The death of net neutrality began looming like an ominous specter since President Donald Trump appointed Ajit Pai, who until 2003 was Associate General Counsel for Verizon, as the Federal Communications Commission chair, replacing Tom Wheeler.
As chair, Pai's stint has involved continuously chipping away at the foundations set by the previous administration to protect America's internet. Little by little, and turning deaf ears to those painstakingly remaining to fight for the internet to remain free and fair, Pai has been reversing progress made during Wheeler's helm. He is hated by nearly everyone who supports net neutrality — but hatred hasn't helped.
Pai Eyes December For Final Vote To End Net Neutrality
Now, reports say Pai is on the verge of laying out plans for a final vote to kill net neutrality once and for all. Next week, Pai will officially call for a December vote to reverse a landmark 2015 net neutrality order barring the blocking or slowing down of web content.
The imminent death of net neutrality should naturally anger U.S. citizens who want their internet to remain untouched by the crusty hands of corporate greed. To them, an America stripped away of net neutrality is a cause for chaos: because the internet won't have protections, internet service providers will have optimum chance to exploit it for monetary gain. By charging subscribers, for example, higher fees to access certain types of services — pay more if you want Netflix, pay more if you want faster Facebook, pay more if you want to access this site — they stand to seize control of the internet.
From there, it's bound to be a slippery slope. What's to stop ISPs, pray tell, from introducing "packaged" internet plans that restructures the internet as a bundles-based subscription service? Facebook could be in one package while Netflix on another; to get both, pay for both.
Could Net Neutrality Still Be Saved?
While organizations such as the ACLU relentlessly fight to protect net neutrality, still, the battle seems won — in Pai's favor, needless to say. In May, the FCC voted 2-1 to advance his plan to withdraw former Obama administration's order reclassifying ISPs as if they were utilities.

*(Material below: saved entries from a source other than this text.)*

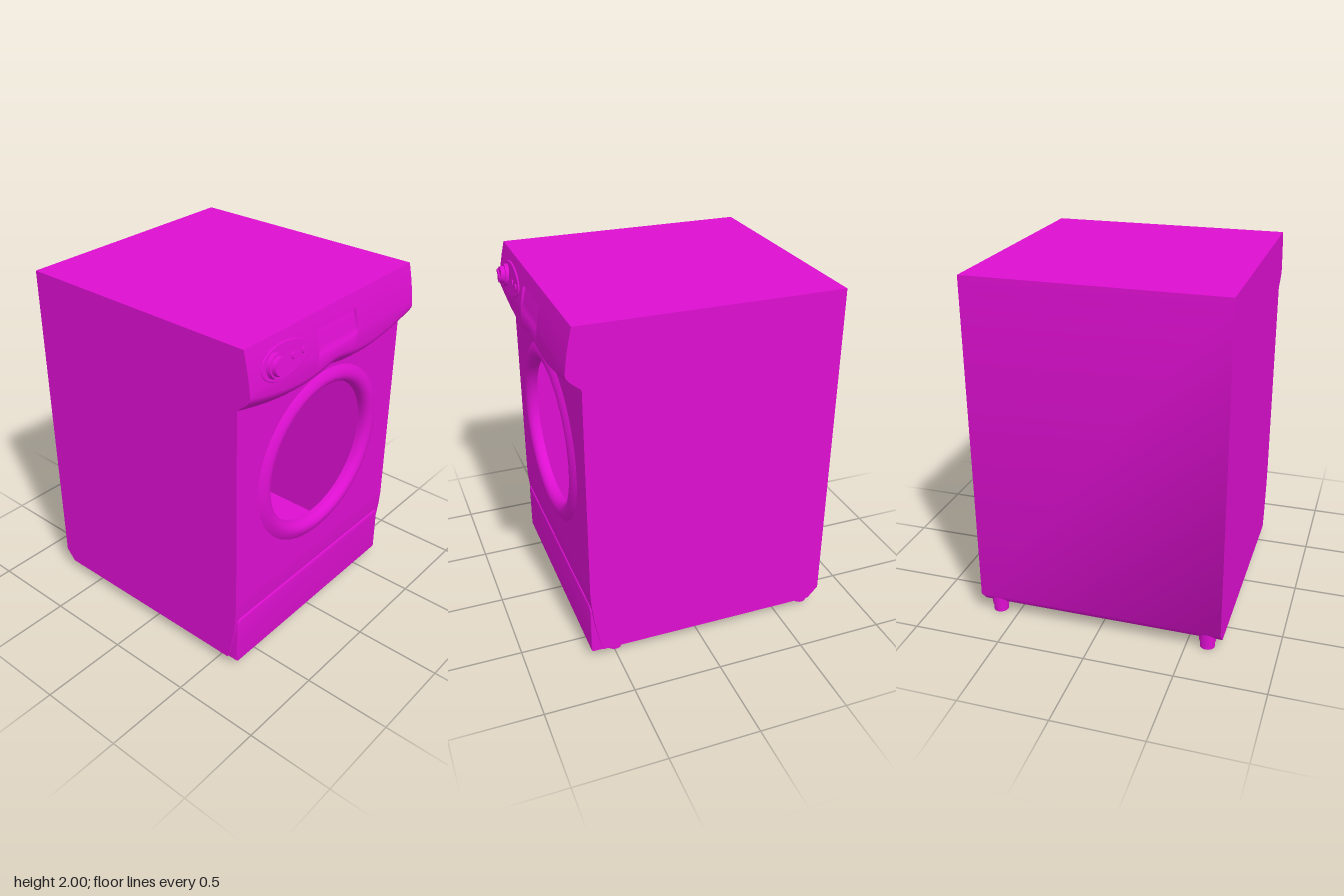
import * as THREE from 'three';
import { toCreasedNormals } from 'three/addons/utils/BufferGeometryUtils.js';

const W = 0.7, DOOR_Y = 1.097, SQUASH = 0.95;
const material = new THREE.MeshStandardMaterial({ color: 0xdd0fd0, side: THREE.DoubleSide });

function part(name, geometry, x = 0, y = 0, z = 0) {
  const mesh = new THREE.Mesh(geometry, material);
  mesh.name = name;
  mesh.position.set(x, y, z);
  return mesh;
}

// Skin through rows of [x, y, z] points
function skin(rows) {
  const n = rows[0].length, index = [];
  for (let r = 0; r < rows.length - 1; r++) {
    for (let c = 0; c < n - 1; c++) {
      const a = r * n + c, b = a + 1, d = a + n, e = d + 1;
      index.push(a, b, e, a, e, d);
    }
  }
  const g = new THREE.BufferGeometry();
  g.setAttribute('position', new THREE.Float32BufferAttribute(rows.flat(2), 3));
  g.setIndex(index);
  return toCreasedNormals(g, 0.8);
}

// Wavy lower edge of the control panel
function panelEdge(x) {
  const out = Math.max(0, Math.abs(x) - 0.28) / 0.42;
  return 1.6 + 0.07 * out ** 1.6 + 0.03 * Math.exp(-((x / 0.13) ** 2));
}

const panelZ = y => 0.722 - 0.042 * (Math.max(0, y - 1.74) / 0.26) ** 1.5;

// Lower panel rows as [height above the edge, z]
const LIP = [[0, 0.642], [0.008, 0.648], [0.025, 0.67], [0.045, 0.694], [0.062, 0.71], [0.078, 0.719], [0.092, 0.722]];
const UPPER = [1.78, 1.785, 1.82, 1.86, 1.9, 1.904, 1.915, 1.95, 2];
const KICK = [[0.06, 0.58], [0.14, 0.6], [0.22, 0.616], [0.3, 0.628], [0.38, 0.637], [0.46, 0.642]];

// Columns across the front, with extra ones at the sides of the display
const columns = [-0.17, -0.165, 0.165, 0.17];
for (let i = 0; i <= 40; i++) columns.push(-W + (2 * W * i) / 40);
columns.sort((a, b) => a - b);

// Display recess: flush at its bottom, deepest under its top edge
function recess(x, y) {
  if (Math.abs(x) > 0.167 || y < 1.783 || y > 1.91) return 0;
  return 0.004 + 0.012 * (y - 1.785) / 0.12;
}

function controlPanel() {
  const rows = LIP.map(([d, z]) => columns.map(x => [x, panelEdge(x) + d, z]));
  for (const y of UPPER) rows.push(columns.map(x => [x, y, panelZ(y) - recess(x, y)]));
  return skin(rows);
}

// Flat front with the door opening
function frontWall() {
  const s = new THREE.Shape([
    new THREE.Vector2(-W, 0.46), new THREE.Vector2(W, 0.46),
    ...[...columns].reverse().map(x => new THREE.Vector2(x, panelEdge(x))),
  ]);
  const hole = new THREE.Path();
  hole.absellipse(0, DOOR_Y, 0.53, 0.53 * SQUASH, 0, Math.PI * 2, true);
  s.holes.push(hole);
  return new THREE.ShapeGeometry(s, 64);
}

// Side wall follows the whole outline of the cabinet, drawn in z and y
function sideWall() {
  const edge = panelEdge(W);
  const outline = [
    ...KICK.map(([y, z]) => [z, y]),
    ...LIP.map(([d, z]) => [z, edge + d]),
    ...UPPER.map(y => [panelZ(y), y]),
    [-0.764, 2], [-0.764, 0.125], [-0.704, 0.06],
  ];
  return new THREE.ShapeGeometry(new THREE.Shape(outline.map(([z, y]) => new THREE.Vector2(-z, y))));
}

function doorRing() {
  const profile = [[0.54, 0.638], [0.528, 0.646], [0.51, 0.657], [0.49, 0.664], [0.475, 0.666],
    [0.458, 0.663], [0.443, 0.653], [0.433, 0.638], [0.43, 0.62], [0.43, 0.6]];
  const g = new THREE.LatheGeometry(profile.map(p => new THREE.Vector2(...p)), 96);
  g.rotateX(Math.PI / 2);
  g.scale(1, SQUASH, 1);
  return g;
}

// Plinth cover with rounded top corners
function plinthCover() {
  const w = 0.672, b = 0.053, t = 0.337, r = 0.025;
  const s = new THREE.Shape();
  s.moveTo(-w, b);
  s.lineTo(w, b);
  s.lineTo(w, t - r);
  s.quadraticCurveTo(w, t, w - r, t);
  s.lineTo(-w + r, t);
  s.quadraticCurveTo(-w, t, -w, t - r);
  s.closePath();
  const g = new THREE.ExtrudeGeometry(s, {
    depth: 0.055, bevelSize: 0.008, bevelThickness: 0.008, bevelSegments: 3, curveSegments: 8,
  });
  return toCreasedNormals(g, 0.6);
}

// Disc facing forward
function disc(rTop, rBase, depth, z) {
  return new THREE.CylinderGeometry(rTop, rBase, depth, 40).rotateX(Math.PI / 2).translate(0, 0, z + depth / 2);
}

// Dial, its egg-shaped surround and two buttons
function dialGroup() {
  const group = new THREE.Group();
  group.name = 'dialControls';
  group.position.set(-0.42, 1.86, panelZ(1.86));
  group.rotation.x = -0.15;
  const egg = new THREE.Shape();
  for (let i = 0; i < 48; i++) {
    const a = (i / 48) * Math.PI * 2, c = Math.cos(a);
    const x = 0.185 * c, y = (0.085 - 0.015 * c) * Math.sin(a);
    if (i) egg.lineTo(x, y); else egg.moveTo(x, y);
  }
  group.add(part('dialSurround', new THREE.ExtrudeGeometry(egg, {
    depth: 0.018, bevelSize: 0.006, bevelThickness: 0.004, bevelSegments: 2,
  }), 0, 0, -0.016));
  group.add(part('dialBase', disc(0.06, 0.066, 0.026, 0), -0.095));
  group.add(part('dialCap', disc(0.045, 0.05, 0.022, 0.026), -0.095));
  const grip = part('dialGrip', new THREE.BoxGeometry(0.085, 0.018, 0.014), -0.095, 0, 0.048);
  grip.rotation.z = -0.42;
  group.add(grip);
  for (const x of [0.05, 0.13]) group.add(part('button', disc(0.017, 0.02, 0.008, 0.004), x));
  return group;
}

export function createModel() {
  const model = new THREE.Group();
  model.name = 'washingMachine';

  // Cabinet shell
  model.add(part('controlPanel', controlPanel()));
  model.add(part('frontWall', frontWall(), 0, 0, 0.642));
  model.add(part('lowerFront', skin(KICK.map(([y, z]) => [[-W, y, z], [W, y, z]]))));
  const around = [[2, 0.68], [2, -0.764], [0.125, -0.764], [0.06, -0.704], [0.06, 0.58]];
  model.add(part('topBackAndBase', skin(around.map(([y, z]) => [[-W, y, z], [W, y, z]]))));
  const left = part('leftWall', sideWall(), W);
  left.rotation.y = Math.PI / 2;
  const right = part('rightWall', sideWall().scale(-1, 1, 1), -W);
  right.geometry.index.array.reverse();
  right.geometry.computeVertexNormals();
  right.rotation.y = -Math.PI / 2;
  model.add(left, right);

  // Door ring
  model.add(part('doorRing', doorRing(), 0, DOOR_Y));

  // Plinth
  model.add(part('plinthCover', plinthCover(), 0, 0, 0.577));
  model.add(part('plinthReturn', new THREE.BoxGeometry(1.36, 0.015, 0.22), 0, 0.0525, 0.51));

  // Dial and buttons
  model.add(dialGroup());

  // Feet
  for (const x of [-0.615, 0.615]) {
    for (const [z, h] of [[0.49, 0.07], [-0.692, 0.12]]) {
      model.add(part('foot', new THREE.CylinderGeometry(0.042, 0.042, 0.04, 24), x, 0.02, z));
      model.add(part('footStem', new THREE.CylinderGeometry(0.047, 0.047, h - 0.04, 24), x, (h + 0.04) / 2, z));
    }
  }
  return model;
}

Also in May, Pai asked for public comment on whether the FCC should keep regulations limiting ISPs' ability to throttle, slow down, or prioritize certain services over others, also known as "paid prioritization." According to industry officials who spoke to Reuters, they expect Pai to drop such regulations.
The final vote, per sources, will occur Dec. 14.
ISPs argue dropping net neutrality rules could result in billions of broadbands investments, while critics say it will harm regular consumers, smaller internet services, and flat-out poison a free and open internet.
What do you think? For a primer on net neutrality, check out our article.